ABOUT THIS TASK
Up to and including the line with "# turned part: profile", please set down the entries below exactly, starting from the first line.

[Opening DATA SECTION section]

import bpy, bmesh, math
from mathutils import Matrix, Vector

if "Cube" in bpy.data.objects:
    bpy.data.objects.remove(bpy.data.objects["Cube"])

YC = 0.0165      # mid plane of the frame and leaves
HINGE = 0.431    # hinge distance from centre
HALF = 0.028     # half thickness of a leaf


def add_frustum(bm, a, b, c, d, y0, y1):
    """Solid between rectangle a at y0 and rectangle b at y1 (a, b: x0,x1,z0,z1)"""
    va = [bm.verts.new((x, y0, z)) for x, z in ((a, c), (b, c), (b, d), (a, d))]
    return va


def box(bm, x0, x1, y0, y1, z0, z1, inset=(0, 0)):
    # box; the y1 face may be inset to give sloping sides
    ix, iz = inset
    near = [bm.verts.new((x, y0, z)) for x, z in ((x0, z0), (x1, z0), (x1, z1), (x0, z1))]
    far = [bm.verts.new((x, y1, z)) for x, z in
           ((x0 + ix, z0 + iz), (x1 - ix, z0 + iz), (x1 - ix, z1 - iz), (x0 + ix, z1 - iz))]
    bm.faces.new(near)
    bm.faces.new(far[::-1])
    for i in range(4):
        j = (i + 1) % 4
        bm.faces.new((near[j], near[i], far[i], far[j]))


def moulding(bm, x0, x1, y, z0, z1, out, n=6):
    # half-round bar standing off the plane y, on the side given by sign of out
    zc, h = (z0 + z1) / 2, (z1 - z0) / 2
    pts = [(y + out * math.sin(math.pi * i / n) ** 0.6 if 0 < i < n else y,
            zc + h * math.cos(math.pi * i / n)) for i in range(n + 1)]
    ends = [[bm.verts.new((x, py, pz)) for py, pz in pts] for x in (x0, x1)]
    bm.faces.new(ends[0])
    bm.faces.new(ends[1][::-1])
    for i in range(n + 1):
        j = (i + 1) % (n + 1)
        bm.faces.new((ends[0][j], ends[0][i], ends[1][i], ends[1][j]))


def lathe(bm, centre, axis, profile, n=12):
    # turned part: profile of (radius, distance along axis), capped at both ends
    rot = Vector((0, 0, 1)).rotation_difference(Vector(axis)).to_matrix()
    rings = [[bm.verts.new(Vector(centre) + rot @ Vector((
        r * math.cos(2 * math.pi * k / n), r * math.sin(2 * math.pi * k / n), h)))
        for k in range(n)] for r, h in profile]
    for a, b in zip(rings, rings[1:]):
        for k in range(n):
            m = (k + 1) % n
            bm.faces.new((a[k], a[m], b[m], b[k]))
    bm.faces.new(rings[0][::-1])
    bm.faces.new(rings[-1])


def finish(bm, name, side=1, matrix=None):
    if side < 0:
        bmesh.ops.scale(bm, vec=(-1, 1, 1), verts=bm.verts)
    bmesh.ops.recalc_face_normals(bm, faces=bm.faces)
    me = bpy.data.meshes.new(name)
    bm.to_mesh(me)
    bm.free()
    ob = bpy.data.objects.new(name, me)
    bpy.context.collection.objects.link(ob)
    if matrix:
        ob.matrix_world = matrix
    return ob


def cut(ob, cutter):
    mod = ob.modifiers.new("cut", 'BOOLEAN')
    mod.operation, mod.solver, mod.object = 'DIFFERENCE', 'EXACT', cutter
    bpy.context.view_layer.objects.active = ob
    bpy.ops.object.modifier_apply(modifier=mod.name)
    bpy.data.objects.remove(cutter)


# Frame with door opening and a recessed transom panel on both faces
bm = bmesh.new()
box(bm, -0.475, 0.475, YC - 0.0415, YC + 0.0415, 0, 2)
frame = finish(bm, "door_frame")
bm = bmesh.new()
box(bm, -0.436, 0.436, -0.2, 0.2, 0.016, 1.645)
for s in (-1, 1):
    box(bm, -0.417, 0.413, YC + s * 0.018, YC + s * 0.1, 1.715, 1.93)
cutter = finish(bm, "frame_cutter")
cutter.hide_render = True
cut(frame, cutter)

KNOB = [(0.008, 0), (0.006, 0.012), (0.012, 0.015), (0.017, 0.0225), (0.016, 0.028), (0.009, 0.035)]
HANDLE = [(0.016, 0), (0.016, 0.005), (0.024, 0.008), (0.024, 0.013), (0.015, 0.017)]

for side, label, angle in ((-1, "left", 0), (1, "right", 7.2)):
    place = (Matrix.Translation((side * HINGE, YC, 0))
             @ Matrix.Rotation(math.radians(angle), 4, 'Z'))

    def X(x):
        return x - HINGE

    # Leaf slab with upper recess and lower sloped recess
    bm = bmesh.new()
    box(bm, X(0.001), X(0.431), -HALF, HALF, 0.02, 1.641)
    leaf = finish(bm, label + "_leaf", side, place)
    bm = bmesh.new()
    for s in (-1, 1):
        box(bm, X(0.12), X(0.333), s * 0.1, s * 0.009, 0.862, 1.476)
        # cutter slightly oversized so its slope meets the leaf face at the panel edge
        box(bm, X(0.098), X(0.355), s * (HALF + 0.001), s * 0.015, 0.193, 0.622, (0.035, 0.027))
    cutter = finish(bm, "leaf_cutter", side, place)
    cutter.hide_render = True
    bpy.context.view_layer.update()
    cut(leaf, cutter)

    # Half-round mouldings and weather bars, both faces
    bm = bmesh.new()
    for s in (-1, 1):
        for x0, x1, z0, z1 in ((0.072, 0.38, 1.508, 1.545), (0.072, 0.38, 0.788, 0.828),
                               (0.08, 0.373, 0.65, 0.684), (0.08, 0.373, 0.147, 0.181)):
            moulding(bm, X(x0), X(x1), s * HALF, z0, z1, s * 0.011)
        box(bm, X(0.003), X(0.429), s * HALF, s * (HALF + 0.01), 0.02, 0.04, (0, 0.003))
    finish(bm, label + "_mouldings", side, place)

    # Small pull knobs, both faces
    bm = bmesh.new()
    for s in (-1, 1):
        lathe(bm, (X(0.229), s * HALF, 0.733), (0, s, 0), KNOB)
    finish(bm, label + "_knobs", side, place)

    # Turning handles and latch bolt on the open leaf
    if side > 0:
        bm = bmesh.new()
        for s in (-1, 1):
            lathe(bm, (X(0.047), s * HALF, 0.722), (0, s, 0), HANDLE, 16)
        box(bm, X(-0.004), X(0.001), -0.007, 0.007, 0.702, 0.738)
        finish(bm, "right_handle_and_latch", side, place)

[Closing DATA SECTION section]

ANSWER SPACE
import bpy, bmesh, math
from mathutils import Matrix, Vector

if "Cube" in bpy.data.objects:
    bpy.data.objects.remove(bpy.data.objects["Cube"])

YC = 0.0165      # mid plane of the frame and leaves
HINGE = 0.431    # hinge distance from centre
HALF = 0.028     # half thickness of a leaf


def add_frustum(bm, a, b, c, d, y0, y1):
    """Solid between rectangle a at y0 and rectangle b at y1 (a, b: x0,x1,z0,z1)"""
    va = [bm.verts.new((x, y0, z)) for x, z in ((a, c), (b, c), (b, d), (a, d))]
    return va


def box(bm, x0, x1, y0, y1, z0, z1, inset=(0, 0)):
    # box; the y1 face may be inset to give sloping sides
    ix, iz = inset
    near = [bm.verts.new((x, y0, z)) for x, z in ((x0, z0), (x1, z0), (x1, z1), (x0, z1))]
    far = [bm.verts.new((x, y1, z)) for x, z in
           ((x0 + ix, z0 + iz), (x1 - ix, z0 + iz), (x1 - ix, z1 - iz), (x0 + ix, z1 - iz))]
    bm.faces.new(near)
    bm.faces.new(far[::-1])
    for i in range(4):
        j = (i + 1) % 4
        bm.faces.new((near[j], near[i], far[i], far[j]))


def moulding(bm, x0, x1, y, z0, z1, out, n=6):
    # half-round bar standing off the plane y, on the side given by sign of out
    zc, h = (z0 + z1) / 2, (z1 - z0) / 2
    pts = [(y + out * math.sin(math.pi * i / n) ** 0.6 if 0 < i < n else y,
            zc + h * math.cos(math.pi * i / n)) for i in range(n + 1)]
    ends = [[bm.verts.new((x, py, pz)) for py, pz in pts] for x in (x0, x1)]
    bm.faces.new(ends[0])
    bm.faces.new(ends[1][::-1])
    for i in range(n + 1):
        j = (i + 1) % (n + 1)
        bm.faces.new((ends[0][j], ends[0][i], ends[1][i], ends[1][j]))


def lathe(bm, centre, axis, profile, n=12):
    # turned part: profile of (radius, distance along axis), capped at both ends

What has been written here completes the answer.